▶ Exercise brief: Would you find each line in the entries below with the string "function" and copy it?

▶ Listed entries:

------------------------------------

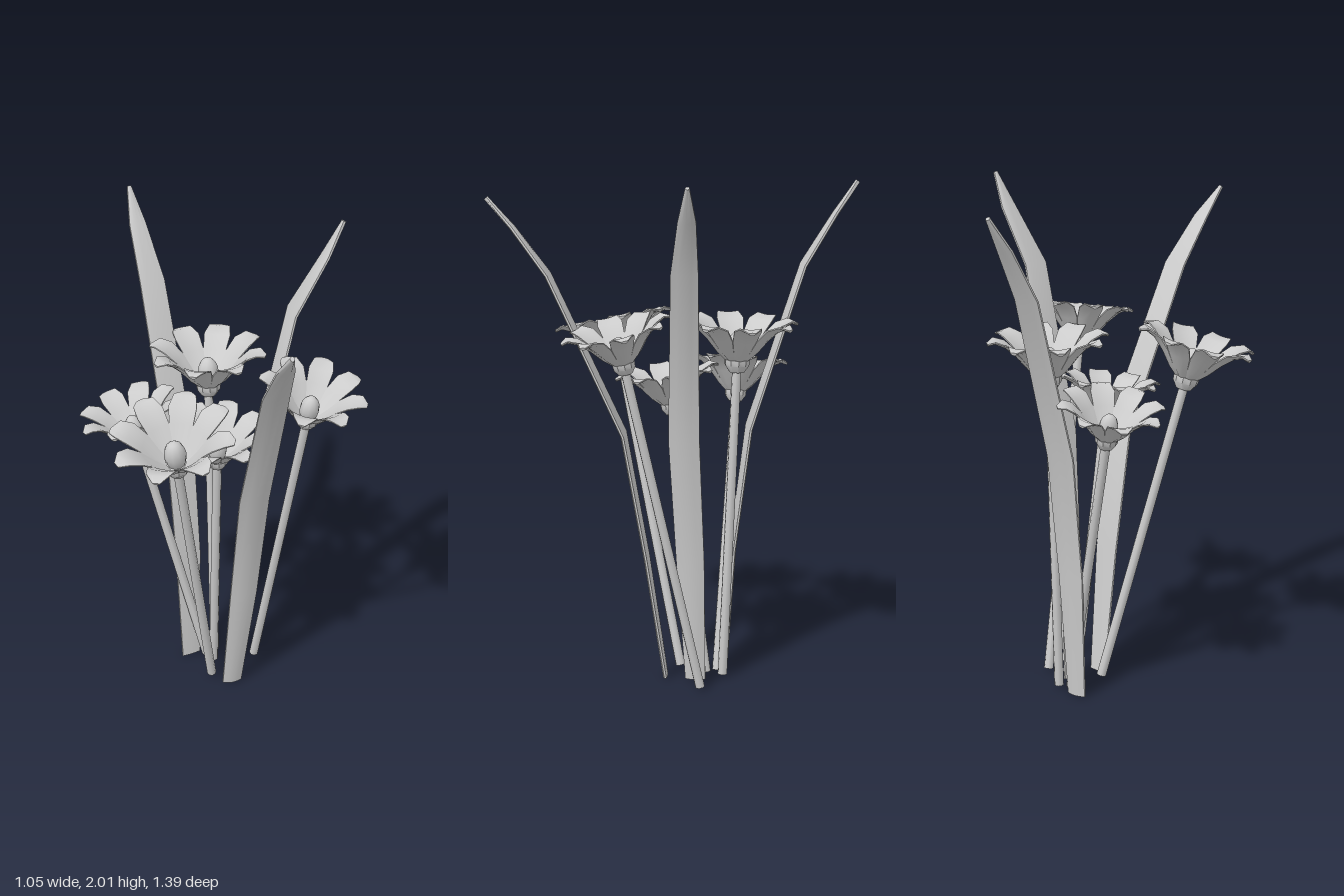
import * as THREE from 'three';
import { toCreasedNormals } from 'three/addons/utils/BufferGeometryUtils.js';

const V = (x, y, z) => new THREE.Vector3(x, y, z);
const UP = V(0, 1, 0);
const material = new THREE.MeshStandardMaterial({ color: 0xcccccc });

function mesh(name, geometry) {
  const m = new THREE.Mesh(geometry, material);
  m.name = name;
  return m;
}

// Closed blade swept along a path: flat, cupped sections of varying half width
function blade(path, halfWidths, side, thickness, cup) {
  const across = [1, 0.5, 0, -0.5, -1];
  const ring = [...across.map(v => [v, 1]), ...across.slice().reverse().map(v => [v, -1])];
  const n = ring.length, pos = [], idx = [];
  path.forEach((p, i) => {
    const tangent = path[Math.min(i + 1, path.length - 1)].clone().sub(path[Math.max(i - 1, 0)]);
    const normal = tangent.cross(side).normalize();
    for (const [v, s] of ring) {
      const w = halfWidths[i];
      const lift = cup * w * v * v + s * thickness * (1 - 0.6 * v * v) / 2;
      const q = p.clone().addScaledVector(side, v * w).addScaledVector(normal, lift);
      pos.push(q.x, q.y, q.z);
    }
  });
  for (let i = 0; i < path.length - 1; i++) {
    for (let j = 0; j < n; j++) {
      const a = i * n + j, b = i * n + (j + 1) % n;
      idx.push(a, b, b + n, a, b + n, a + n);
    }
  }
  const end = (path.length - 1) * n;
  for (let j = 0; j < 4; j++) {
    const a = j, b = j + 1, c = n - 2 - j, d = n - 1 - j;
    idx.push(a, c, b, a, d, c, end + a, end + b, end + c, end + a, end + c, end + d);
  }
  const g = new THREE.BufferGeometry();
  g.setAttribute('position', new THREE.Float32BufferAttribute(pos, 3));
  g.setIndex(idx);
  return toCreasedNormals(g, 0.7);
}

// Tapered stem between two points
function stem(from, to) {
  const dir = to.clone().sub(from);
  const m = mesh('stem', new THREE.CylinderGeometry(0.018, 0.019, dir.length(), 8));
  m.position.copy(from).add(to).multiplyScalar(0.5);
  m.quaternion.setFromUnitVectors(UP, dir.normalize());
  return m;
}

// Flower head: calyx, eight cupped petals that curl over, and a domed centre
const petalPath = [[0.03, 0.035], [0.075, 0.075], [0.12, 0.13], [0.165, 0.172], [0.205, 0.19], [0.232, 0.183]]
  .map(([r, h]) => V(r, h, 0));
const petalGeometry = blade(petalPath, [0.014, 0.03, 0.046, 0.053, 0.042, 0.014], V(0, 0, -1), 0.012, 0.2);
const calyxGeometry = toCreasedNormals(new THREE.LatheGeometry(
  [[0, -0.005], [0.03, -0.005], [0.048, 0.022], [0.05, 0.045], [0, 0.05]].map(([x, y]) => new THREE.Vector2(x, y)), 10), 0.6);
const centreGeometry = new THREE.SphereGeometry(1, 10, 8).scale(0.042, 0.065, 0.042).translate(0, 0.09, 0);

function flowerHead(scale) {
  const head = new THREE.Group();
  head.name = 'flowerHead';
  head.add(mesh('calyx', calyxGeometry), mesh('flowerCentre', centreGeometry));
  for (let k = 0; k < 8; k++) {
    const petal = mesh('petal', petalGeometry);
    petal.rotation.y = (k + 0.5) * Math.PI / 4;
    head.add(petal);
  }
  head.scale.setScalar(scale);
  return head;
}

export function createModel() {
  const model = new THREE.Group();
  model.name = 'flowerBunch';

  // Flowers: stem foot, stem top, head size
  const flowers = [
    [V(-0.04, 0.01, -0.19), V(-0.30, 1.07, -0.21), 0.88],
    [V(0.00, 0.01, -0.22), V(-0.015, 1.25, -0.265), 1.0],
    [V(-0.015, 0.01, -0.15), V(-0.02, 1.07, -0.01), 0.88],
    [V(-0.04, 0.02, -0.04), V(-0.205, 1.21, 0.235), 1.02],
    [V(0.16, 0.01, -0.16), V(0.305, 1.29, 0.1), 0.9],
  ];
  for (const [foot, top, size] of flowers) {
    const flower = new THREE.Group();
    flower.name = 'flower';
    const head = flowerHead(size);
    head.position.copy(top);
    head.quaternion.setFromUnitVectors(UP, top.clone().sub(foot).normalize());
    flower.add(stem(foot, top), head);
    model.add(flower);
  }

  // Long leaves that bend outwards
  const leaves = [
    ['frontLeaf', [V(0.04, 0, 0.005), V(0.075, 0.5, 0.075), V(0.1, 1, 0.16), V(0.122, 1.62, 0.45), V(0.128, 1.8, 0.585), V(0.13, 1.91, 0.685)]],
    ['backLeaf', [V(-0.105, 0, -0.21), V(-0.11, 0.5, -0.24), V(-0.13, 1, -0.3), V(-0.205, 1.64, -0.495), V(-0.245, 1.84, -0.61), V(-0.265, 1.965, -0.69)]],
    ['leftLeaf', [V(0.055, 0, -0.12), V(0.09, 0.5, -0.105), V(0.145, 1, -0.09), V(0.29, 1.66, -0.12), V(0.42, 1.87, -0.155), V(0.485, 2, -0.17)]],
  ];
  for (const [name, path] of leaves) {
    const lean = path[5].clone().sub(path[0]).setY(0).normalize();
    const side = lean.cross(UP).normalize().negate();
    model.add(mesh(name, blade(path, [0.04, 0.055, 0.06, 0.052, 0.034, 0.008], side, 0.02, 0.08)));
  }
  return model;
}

------------------------------------

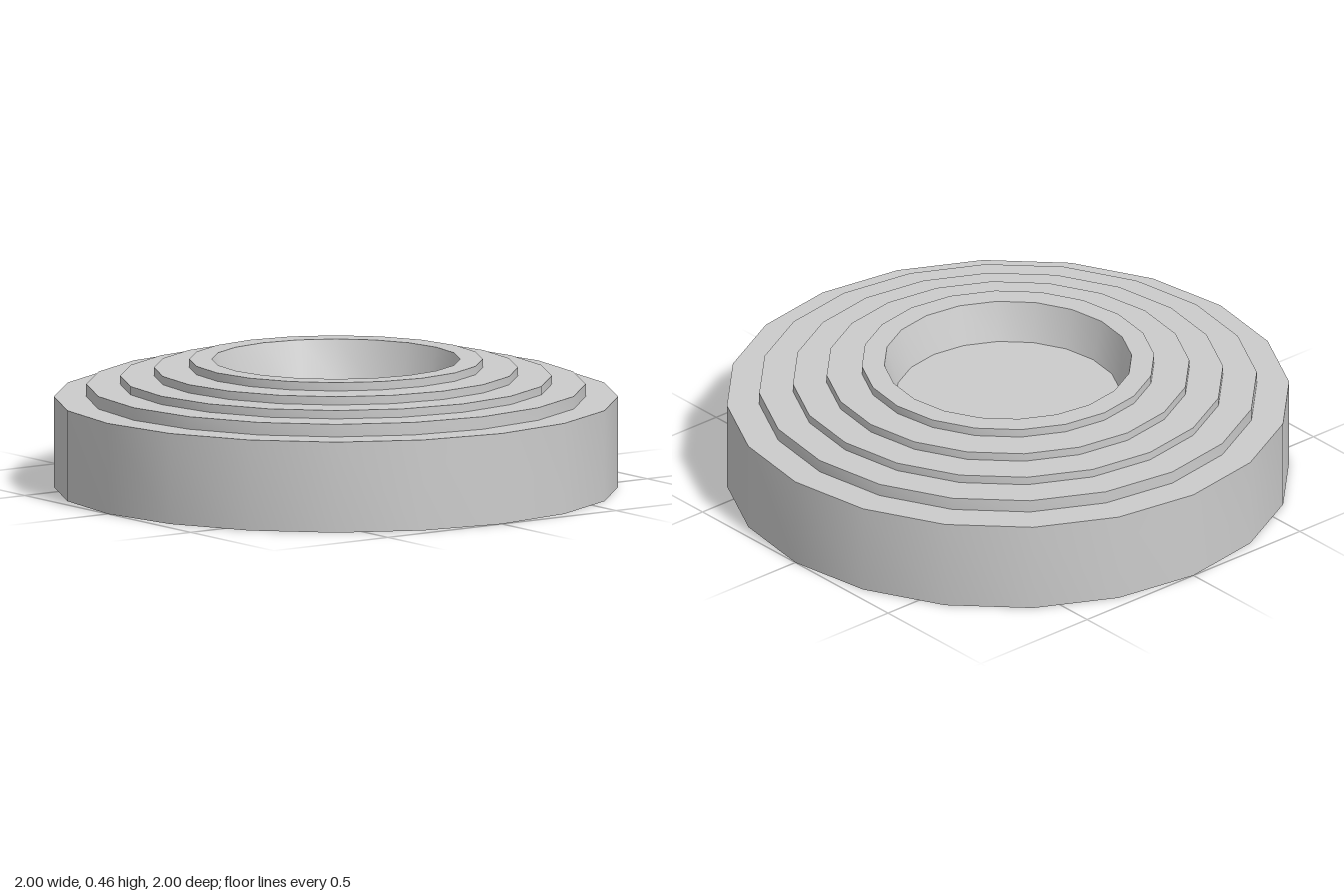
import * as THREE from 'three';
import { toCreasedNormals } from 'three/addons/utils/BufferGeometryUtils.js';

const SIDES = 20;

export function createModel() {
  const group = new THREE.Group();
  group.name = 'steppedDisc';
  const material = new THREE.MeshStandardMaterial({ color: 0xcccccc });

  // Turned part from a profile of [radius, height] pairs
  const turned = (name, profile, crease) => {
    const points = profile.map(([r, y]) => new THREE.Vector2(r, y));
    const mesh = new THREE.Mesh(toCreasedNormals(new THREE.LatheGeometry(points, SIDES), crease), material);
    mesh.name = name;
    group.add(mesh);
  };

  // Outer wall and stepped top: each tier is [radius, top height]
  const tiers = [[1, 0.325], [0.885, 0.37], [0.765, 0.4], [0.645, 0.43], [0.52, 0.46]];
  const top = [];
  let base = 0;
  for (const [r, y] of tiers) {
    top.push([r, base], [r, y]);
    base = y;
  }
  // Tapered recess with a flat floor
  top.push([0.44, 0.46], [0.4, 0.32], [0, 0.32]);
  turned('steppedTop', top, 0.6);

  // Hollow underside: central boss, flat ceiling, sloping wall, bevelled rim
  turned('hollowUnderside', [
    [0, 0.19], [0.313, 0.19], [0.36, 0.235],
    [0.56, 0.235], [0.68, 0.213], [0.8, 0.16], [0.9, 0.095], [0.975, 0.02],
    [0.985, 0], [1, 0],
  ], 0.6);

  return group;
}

------------------------------------

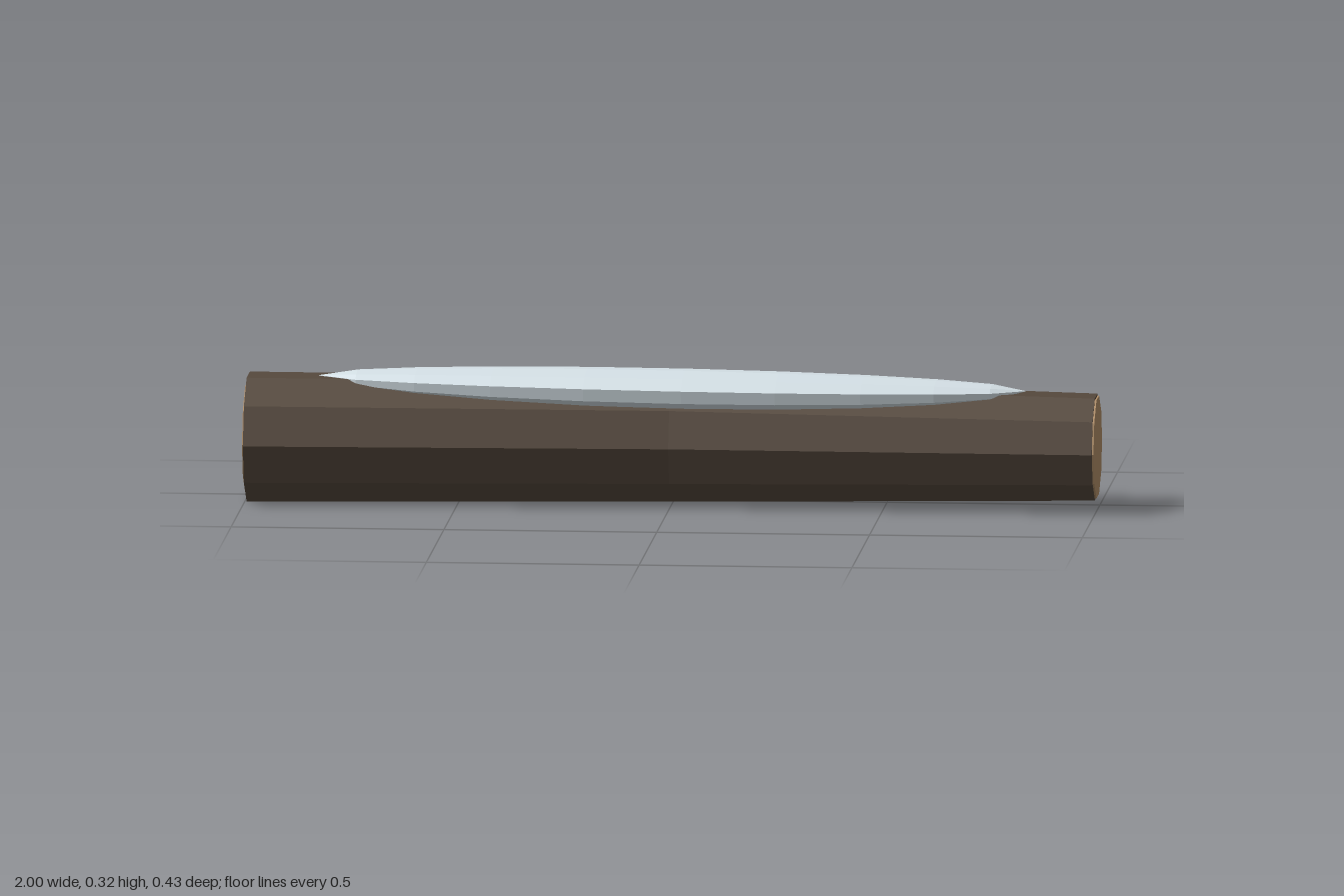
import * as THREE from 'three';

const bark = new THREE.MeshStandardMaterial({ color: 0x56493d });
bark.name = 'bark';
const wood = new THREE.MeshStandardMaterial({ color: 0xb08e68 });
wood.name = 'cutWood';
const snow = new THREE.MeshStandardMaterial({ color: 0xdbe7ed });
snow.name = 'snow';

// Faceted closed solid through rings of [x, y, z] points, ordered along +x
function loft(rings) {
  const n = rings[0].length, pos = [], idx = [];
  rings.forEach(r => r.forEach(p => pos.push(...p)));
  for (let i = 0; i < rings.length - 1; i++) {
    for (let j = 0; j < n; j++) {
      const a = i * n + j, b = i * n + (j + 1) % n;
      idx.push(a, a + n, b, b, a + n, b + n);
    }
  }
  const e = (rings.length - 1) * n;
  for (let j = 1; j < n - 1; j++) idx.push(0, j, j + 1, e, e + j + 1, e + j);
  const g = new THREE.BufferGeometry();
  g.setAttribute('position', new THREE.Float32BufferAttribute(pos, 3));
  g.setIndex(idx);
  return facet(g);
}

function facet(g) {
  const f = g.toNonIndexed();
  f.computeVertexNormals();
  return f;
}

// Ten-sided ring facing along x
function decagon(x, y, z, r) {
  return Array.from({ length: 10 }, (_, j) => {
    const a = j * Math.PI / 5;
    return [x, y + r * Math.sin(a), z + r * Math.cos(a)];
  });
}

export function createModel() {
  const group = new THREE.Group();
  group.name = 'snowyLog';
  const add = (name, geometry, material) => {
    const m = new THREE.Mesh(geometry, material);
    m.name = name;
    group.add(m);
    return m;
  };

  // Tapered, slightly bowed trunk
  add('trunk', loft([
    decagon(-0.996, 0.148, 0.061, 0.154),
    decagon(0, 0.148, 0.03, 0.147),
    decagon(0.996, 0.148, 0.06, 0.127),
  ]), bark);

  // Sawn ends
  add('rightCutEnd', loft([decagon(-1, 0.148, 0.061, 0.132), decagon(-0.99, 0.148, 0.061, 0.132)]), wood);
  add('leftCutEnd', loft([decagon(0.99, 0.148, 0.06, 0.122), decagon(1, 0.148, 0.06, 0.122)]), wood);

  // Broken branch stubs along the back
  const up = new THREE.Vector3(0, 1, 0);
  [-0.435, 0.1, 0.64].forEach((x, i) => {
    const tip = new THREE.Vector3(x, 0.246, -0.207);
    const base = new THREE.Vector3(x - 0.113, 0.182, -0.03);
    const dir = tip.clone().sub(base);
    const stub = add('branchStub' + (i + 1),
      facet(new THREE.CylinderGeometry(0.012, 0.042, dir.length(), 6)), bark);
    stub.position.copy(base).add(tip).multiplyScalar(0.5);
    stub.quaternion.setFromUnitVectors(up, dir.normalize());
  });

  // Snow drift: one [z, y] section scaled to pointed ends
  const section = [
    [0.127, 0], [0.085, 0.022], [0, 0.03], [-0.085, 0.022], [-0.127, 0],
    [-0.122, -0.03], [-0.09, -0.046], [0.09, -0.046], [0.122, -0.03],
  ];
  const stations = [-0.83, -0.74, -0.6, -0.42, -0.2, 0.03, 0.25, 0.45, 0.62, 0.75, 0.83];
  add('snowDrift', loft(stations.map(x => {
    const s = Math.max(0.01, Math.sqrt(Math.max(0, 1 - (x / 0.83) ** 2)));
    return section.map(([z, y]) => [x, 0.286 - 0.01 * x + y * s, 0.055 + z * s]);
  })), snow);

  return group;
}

------------------------------------

▶ Answer section:
function mesh(name, geometry) {
function blade(path, halfWidths, side, thickness, cup) {
function stem(from, to) {
function flowerHead(scale) {
export function createModel() {
export function createModel() {
function loft(rings) {
function facet(g) {
function decagon(x, y, z, r) {
export function createModel() {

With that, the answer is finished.